My wife’s favorite first line from literature comes Pride and Prejudice:
“It is a truth universally acknowledged, that a single man in possession of a good fortune must be in want of a wife.”
Many people like this first line. While I have always appreciated the line, it has never felt right to me.
It’s sexist. Isn’t it?
From a female standpoint, isn’t it little more than a subtle suggestion that a single woman should seek a man with money?
And from a male perspective, the implication is clear:
Wealthy bachelorhood is an unfortunate and unacceptable state of being.
Neither of these interpretations sit well with me. It’s a cleverly constructed and memorable sentence, but it’s implications are not good.
Moreover, can you imagine how feminists might have reacted to this book if the sentence been written in the reverse?

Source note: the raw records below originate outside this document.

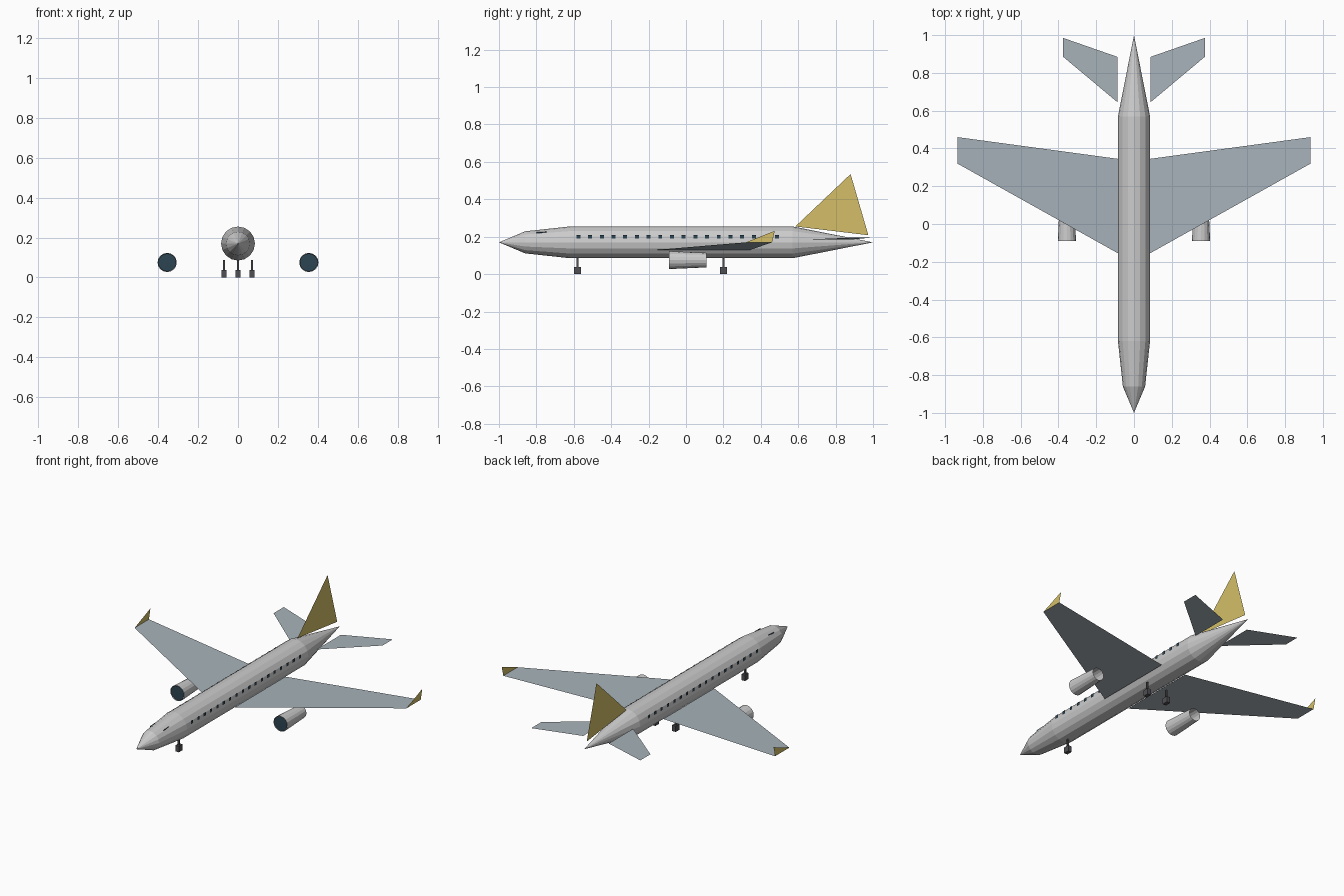
import bpy, bmesh, math
from mathutils import Matrix

if "Cube" in bpy.data.objects:
    bpy.data.objects.remove(bpy.data.objects["Cube"])


def material(name, rgb):
    m = bpy.data.materials.new(name)
    m.diffuse_color = (*rgb, 1)
    m.use_nodes = True
    m.node_tree.nodes["Principled BSDF"].inputs["Base Color"].default_value = m.diffuse_color
    return m


SKIN = material("wing_grey", (0.39, 0.45, 0.49))
GOLD = material("gold", (0.66, 0.52, 0.14))
GLASS = material("dark_glass", (0.025, 0.058, 0.085))
DARK = material("dark_grey", (0.08, 0.08, 0.09))


def finish(name, bm, mat=None):
    me = bpy.data.meshes.new(name)
    bm.to_mesh(me)
    bm.free()
    ob = bpy.data.objects.new(name, me)
    bpy.context.collection.objects.link(ob)
    if mat:
        me.materials.append(mat)
    return ob


def panels(name, polys, mat):
    """Thin flat panels, one face per point list."""
    bm = bmesh.new()
    for pts in polys:
        bm.faces.new([bm.verts.new(p) for p in pts])
    return finish(name, bm, mat)


def mirrored(pts):
    return [(-x, y, z) for x, y, z in reversed(pts)]


def tube(name, profile, x, z, sides=16, mat=None):
    """Lathe of (y, radius) points around an axis along y; radius 0 makes a tip."""
    bm = bmesh.new()
    rings = []
    for y, r in profile:
        n = sides if r else 1
        rings.append([bm.verts.new((x + r * math.cos(2 * math.pi * i / sides), y,
                                    z + r * math.sin(2 * math.pi * i / sides)))
                      for i in range(n)])
    for a, b in zip(rings, rings[1:]):
        for i in range(sides):
            j = (i + 1) % sides
            quad = [a[i % len(a)], b[i % len(b)], b[j % len(b)], a[j % len(a)]]
            bm.faces.new(list(dict.fromkeys(quad)))
    return finish(name, bm, mat)


def box(name, centre, size, mat):
    bm = bmesh.new()
    bmesh.ops.create_cube(bm, size=1, matrix=Matrix.Translation(centre) @ Matrix.Diagonal((*size, 1)))
    return finish(name, bm, mat)


# Fuselage
tube("fuselage", [(-1, 0), (-0.86, 0.059), (-0.62, 0.085), (0.57, 0.085), (1, 0)], 0, 0.17)

# Wings, winglets and tailplanes, right side then mirrored
surfaces = {
    "wing": ([(0.085, -0.155, 0.13), (0.935, 0.32, 0.17),
              (0.935, 0.46, 0.17), (0.085, 0.345, 0.13)], SKIN),
    "winglet": ([(0.935, 0.32, 0.17), (0.935, 0.46, 0.17), (0.935, 0.475, 0.232)], GOLD),
    "tailplane": ([(0.088, 0.645, 0.185), (0.375, 0.885, 0.195),
                   (0.375, 0.985, 0.195), (0.088, 0.885, 0.185)], SKIN),
}
for part, (pts, mat) in surfaces.items():
    panels("right_" + part, [pts], mat)
    panels("left_" + part, [mirrored(pts)], mat)

# Tail fin
panels("tail_fin", [[(0, 0.585, 0.255), (0, 0.975, 0.208), (0, 0.88, 0.535)]], GOLD)

# Cabin and cockpit windows
cabin = []
for i in range(18):
    y, h = -0.575 + 0.0625 * i, 0.0105
    cabin.append([(0.086, y - h, 0.2 - h), (0.086, y + h, 0.2 - h),
                  (0.086, y + h, 0.2 + h), (0.086, y - h, 0.2 + h)])
cockpit = [(0.046, -0.8, 0.2), (0.046, -0.745, 0.2), (0.046, -0.745, 0.227), (0.046, -0.8, 0.224)]
for side, flip in (("right", lambda p: p), ("left", mirrored)):
    panels(side + "_cabin_windows", [flip(p) for p in cabin], GLASS)
    panels(side + "_cockpit_window", [flip(cockpit)], GLASS)

# Engines: open nacelle with a dark intake disc
for side, x in (("right", 0.355), ("left", -0.355)):
    tube(side + "_engine", [(-0.09, 0.048), (0.11, 0.039)], x, 0.075)
    tube(side + "_engine_intake", [(-0.088, 0), (-0.087, 0.045)], x, 0.075, mat=GLASS)

# Landing gear
for name, x, y in (("nose", 0, -0.58), ("right", 0.07, 0.2), ("left", -0.07, 0.2)):
    box(name + "_gear_strut", (x, y, 0.06), (0.01, 0.01, 0.055), DARK)
    box(name + "_gear_wheel", (x, y, 0.0185), (0.024, 0.036, 0.037), DARK)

“It is a truth universally acknowledged that a single woman in possession of a good fortune must be in want of a husband.”
Is this sentence any less true or less false than the first?
I don’t think so.
I think both sentences express a truth universally acknowledged that is neither true nor universally acknowledged.